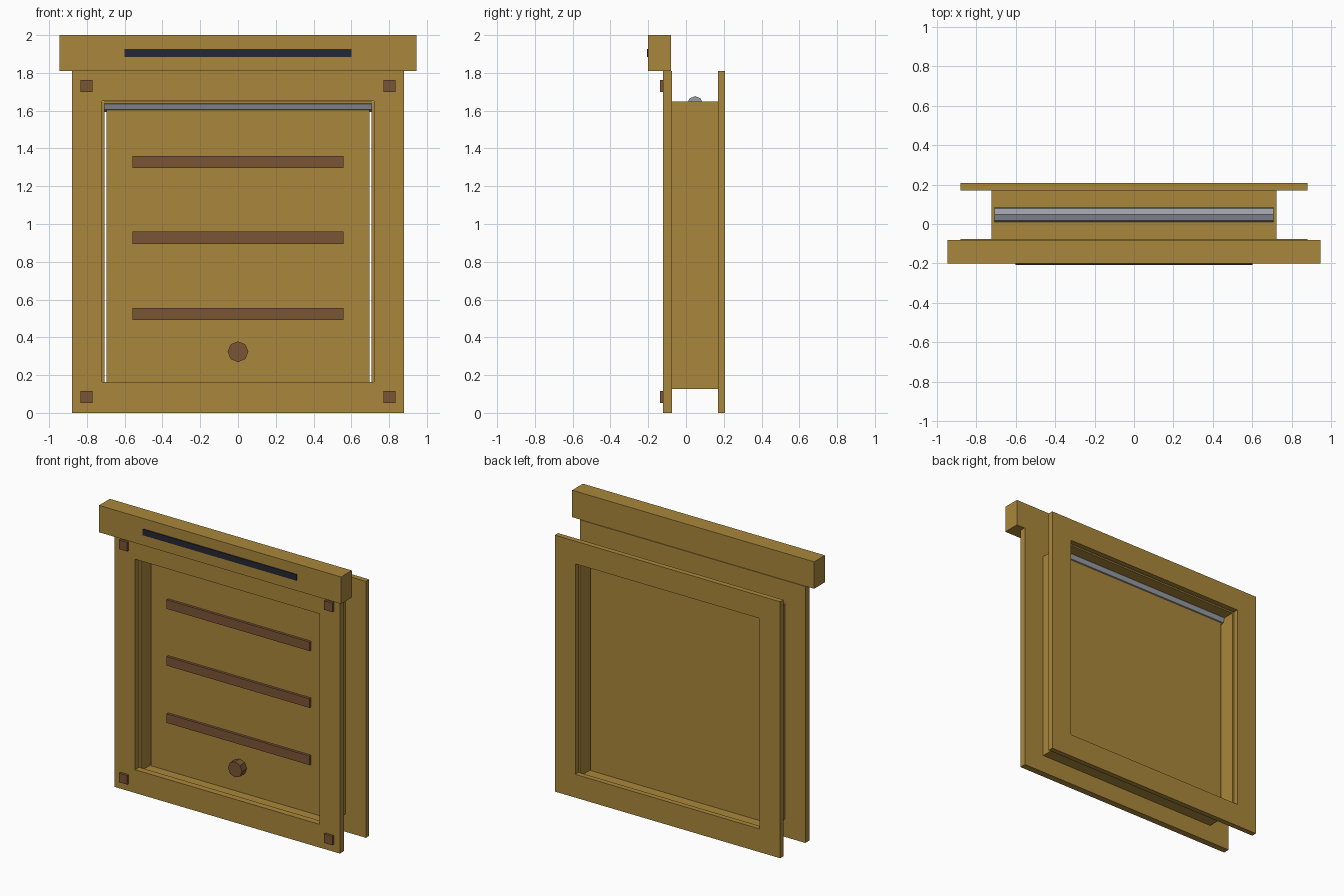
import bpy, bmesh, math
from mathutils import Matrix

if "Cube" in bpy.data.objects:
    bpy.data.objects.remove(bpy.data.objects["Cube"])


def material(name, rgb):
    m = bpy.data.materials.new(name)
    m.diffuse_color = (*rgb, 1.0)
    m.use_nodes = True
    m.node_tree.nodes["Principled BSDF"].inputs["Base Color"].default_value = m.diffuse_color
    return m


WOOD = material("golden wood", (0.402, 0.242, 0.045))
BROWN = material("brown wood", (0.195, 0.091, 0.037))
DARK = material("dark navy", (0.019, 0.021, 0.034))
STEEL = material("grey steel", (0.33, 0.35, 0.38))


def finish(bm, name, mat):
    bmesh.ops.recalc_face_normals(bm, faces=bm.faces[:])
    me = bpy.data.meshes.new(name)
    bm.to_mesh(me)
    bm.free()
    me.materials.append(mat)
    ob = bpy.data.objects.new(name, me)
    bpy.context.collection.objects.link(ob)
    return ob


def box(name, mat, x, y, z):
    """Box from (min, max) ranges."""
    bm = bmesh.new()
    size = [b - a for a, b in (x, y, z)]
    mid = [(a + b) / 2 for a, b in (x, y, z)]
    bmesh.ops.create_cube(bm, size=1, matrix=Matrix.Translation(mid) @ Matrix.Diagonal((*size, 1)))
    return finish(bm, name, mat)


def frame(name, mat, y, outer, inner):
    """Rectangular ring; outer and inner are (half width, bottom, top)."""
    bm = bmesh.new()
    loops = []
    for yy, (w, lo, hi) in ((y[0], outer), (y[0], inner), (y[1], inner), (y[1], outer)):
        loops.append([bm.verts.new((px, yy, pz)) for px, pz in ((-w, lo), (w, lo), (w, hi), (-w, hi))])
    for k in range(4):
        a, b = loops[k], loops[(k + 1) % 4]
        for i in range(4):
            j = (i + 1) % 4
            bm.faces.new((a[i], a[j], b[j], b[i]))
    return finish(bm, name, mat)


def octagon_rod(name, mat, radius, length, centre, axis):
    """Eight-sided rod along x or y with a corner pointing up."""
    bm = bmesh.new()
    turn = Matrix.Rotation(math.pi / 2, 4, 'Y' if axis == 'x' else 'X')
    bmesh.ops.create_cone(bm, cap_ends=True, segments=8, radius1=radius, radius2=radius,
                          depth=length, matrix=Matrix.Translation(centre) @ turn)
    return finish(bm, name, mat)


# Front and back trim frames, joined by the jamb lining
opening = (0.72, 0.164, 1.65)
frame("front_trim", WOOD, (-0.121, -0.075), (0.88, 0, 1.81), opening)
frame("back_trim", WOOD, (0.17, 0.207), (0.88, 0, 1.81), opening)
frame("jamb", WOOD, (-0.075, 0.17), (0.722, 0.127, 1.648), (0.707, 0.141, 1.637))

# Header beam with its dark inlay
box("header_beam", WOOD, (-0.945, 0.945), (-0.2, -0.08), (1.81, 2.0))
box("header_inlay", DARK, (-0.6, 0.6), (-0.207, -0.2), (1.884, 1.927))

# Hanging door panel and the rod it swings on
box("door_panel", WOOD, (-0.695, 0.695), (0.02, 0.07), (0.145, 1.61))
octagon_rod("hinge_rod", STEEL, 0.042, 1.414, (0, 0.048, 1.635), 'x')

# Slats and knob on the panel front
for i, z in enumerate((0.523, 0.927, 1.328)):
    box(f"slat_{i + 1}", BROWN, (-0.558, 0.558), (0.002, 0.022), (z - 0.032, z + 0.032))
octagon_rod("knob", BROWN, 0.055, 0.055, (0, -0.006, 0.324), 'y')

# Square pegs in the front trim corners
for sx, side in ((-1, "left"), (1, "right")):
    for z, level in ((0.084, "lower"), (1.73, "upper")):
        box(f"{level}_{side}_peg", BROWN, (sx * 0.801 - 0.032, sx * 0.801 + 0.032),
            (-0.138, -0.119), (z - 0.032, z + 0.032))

* * *

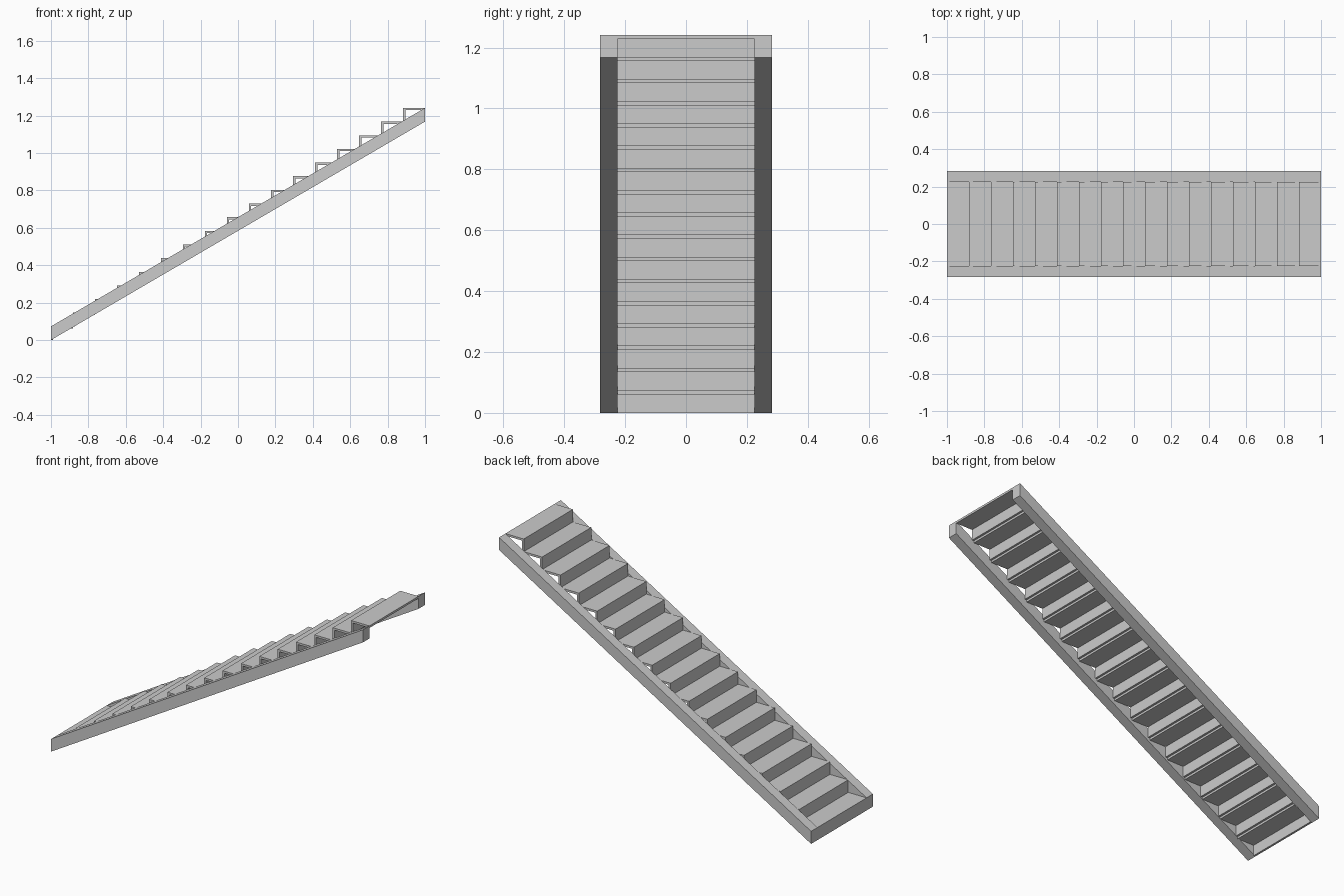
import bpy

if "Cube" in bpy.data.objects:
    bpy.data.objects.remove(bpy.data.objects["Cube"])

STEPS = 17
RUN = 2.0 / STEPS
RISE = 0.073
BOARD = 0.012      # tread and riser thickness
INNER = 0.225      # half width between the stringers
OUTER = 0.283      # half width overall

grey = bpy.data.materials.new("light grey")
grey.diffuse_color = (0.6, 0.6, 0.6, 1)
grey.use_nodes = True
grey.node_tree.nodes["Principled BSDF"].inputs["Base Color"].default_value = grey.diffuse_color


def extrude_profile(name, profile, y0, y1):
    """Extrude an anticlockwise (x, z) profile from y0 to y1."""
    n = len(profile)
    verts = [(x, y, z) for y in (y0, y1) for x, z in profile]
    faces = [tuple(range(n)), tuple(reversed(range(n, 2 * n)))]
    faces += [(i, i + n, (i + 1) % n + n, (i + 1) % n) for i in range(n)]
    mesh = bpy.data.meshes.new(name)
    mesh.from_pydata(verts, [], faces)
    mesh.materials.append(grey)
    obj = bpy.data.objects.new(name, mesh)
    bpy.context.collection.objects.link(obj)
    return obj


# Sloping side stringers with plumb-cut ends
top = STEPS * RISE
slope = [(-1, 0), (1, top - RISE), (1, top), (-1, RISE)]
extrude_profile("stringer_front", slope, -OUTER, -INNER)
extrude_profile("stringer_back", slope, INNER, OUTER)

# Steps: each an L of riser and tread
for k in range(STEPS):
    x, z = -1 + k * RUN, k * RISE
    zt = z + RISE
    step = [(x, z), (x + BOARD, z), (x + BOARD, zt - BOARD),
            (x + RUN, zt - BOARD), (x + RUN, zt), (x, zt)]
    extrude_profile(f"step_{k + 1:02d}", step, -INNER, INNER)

» **About this exercise**: Where does the word "objects" appear in the records above? Return every line that holds it.

» **Solution for this task**:
if "Cube" in bpy.data.objects:
    bpy.data.objects.remove(bpy.data.objects["Cube"])
    ob = bpy.data.objects.new(name, me)
    bpy.context.collection.objects.link(ob)
if "Cube" in bpy.data.objects:
    bpy.data.objects.remove(bpy.data.objects["Cube"])
    obj = bpy.data.objects.new(name, mesh)
    bpy.context.collection.objects.link(obj)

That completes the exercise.